Well, almost four days into 2021 and so far so good. I say that of course as a pandemic continues to ravage our world. No, the coronavirus didn’t disappear when the clock struck midnight last Friday. But perhaps we are at least moving in the right direction?

2021 is here. What will the next 52 weeks bring?

In terms of 2021, I have found myself going back and forth between two different gut instincts. On one hand I am cautiously optimistic. I hope that the vaccine will be distributed globally to a large percentage of the population and we will turn a major corner. It can happen…it needs to happen. But what if it doesn’t happen? Or, what if it does, but mutations take us all back to square one? Thus, I have to be honest and say that I feel a little uneasy about this year too.

Of course, whatever direction the pandemic trends is where the lives of millions will trend as well—both directly and indirectly. Whether from a health, economic, or social perspective, this virus is ruthless. That is one lesson we learned in 2020 that we soon won’t forget. It goes without saying, this year depends entirely on what happens with the coronavirus.

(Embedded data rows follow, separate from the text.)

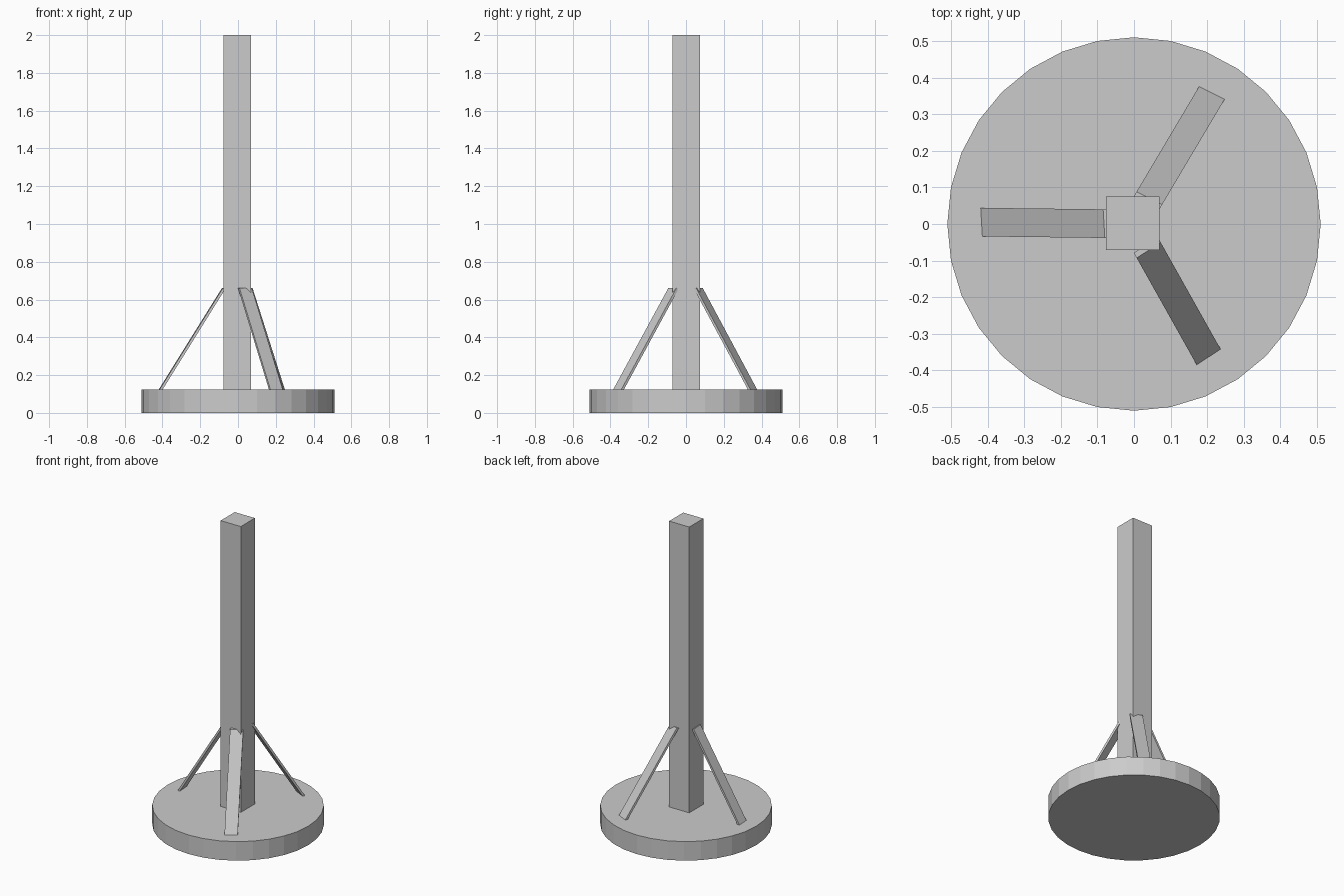
import bpy, bmesh
from math import radians
from mathutils import Matrix

if "Cube" in bpy.data.objects:
    bpy.data.objects.remove(bpy.data.objects["Cube"])

BASE_R, BASE_H, TOTAL_H = 0.51, 0.125, 2.0


def make_object(name, bm):
    bmesh.ops.recalc_face_normals(bm, faces=bm.faces)
    mesh = bpy.data.meshes.new(name)
    bm.to_mesh(mesh)
    bm.free()
    obj = bpy.data.objects.new(name, mesh)
    bpy.context.collection.objects.link(obj)
    return obj


def brace(name, angle):
    # Flat slanted slab: u points outward, v sideways, both ends cut level
    width, thick, skew = 0.039, 0.016, 0.07
    bm = bmesh.new()
    bmesh.ops.create_cube(bm, size=2)
    for v in bm.verts:
        outer = 0.082 if v.co.z > 0 else 0.426
        z = 0.662 if v.co.z > 0 else 0.11
        side = v.co.y * width
        u = outer - skew * side - (thick if v.co.x < 0 else 0)
        v.co = (u, side, z)
    bm.transform(Matrix.Rotation(radians(angle), 4, 'Z'))
    return make_object(name, bm)


# Round base
bpy.ops.mesh.primitive_cylinder_add(vertices=32, radius=BASE_R, depth=BASE_H,
                                    location=(0, 0, BASE_H / 2))
bpy.context.object.name = "round_base"

# Square post standing on the base
bm = bmesh.new()
post_bottom = BASE_H - 0.01
bmesh.ops.create_cube(bm, size=1)
bmesh.ops.scale(bm, vec=(0.146, 0.146, TOTAL_H - post_bottom), verts=bm.verts)
bmesh.ops.translate(bm, vec=(-0.003, 0.002, (TOTAL_H + post_bottom) / 2), verts=bm.verts)
make_object("post", bm)

# Three braces around the post
for i in range(3):
    brace(f"brace_{i + 1}", 59.3 + 120 * i)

As I mentioned, I do feel a little uneasy about 2021 and I am sure many others feel the same way. But we can’t let this natural feeling paralyze us with fear or prevent us from doing our own personal best to make this year successful. Yes, the coronavirus can sweep the rug from under us but we still need to proceed with the mindset that hard work, creativity, and kindness can still yield a bountiful harvest—even during what will be a challenging year.

There are things we can’t control. At any given moment a major curve ball could be thrown our way. In 2021, we need to step up to the plate ready to handle that curve but also ready to hit the fast ball out of the park. May we all have a positive 2021. Don’t Blink.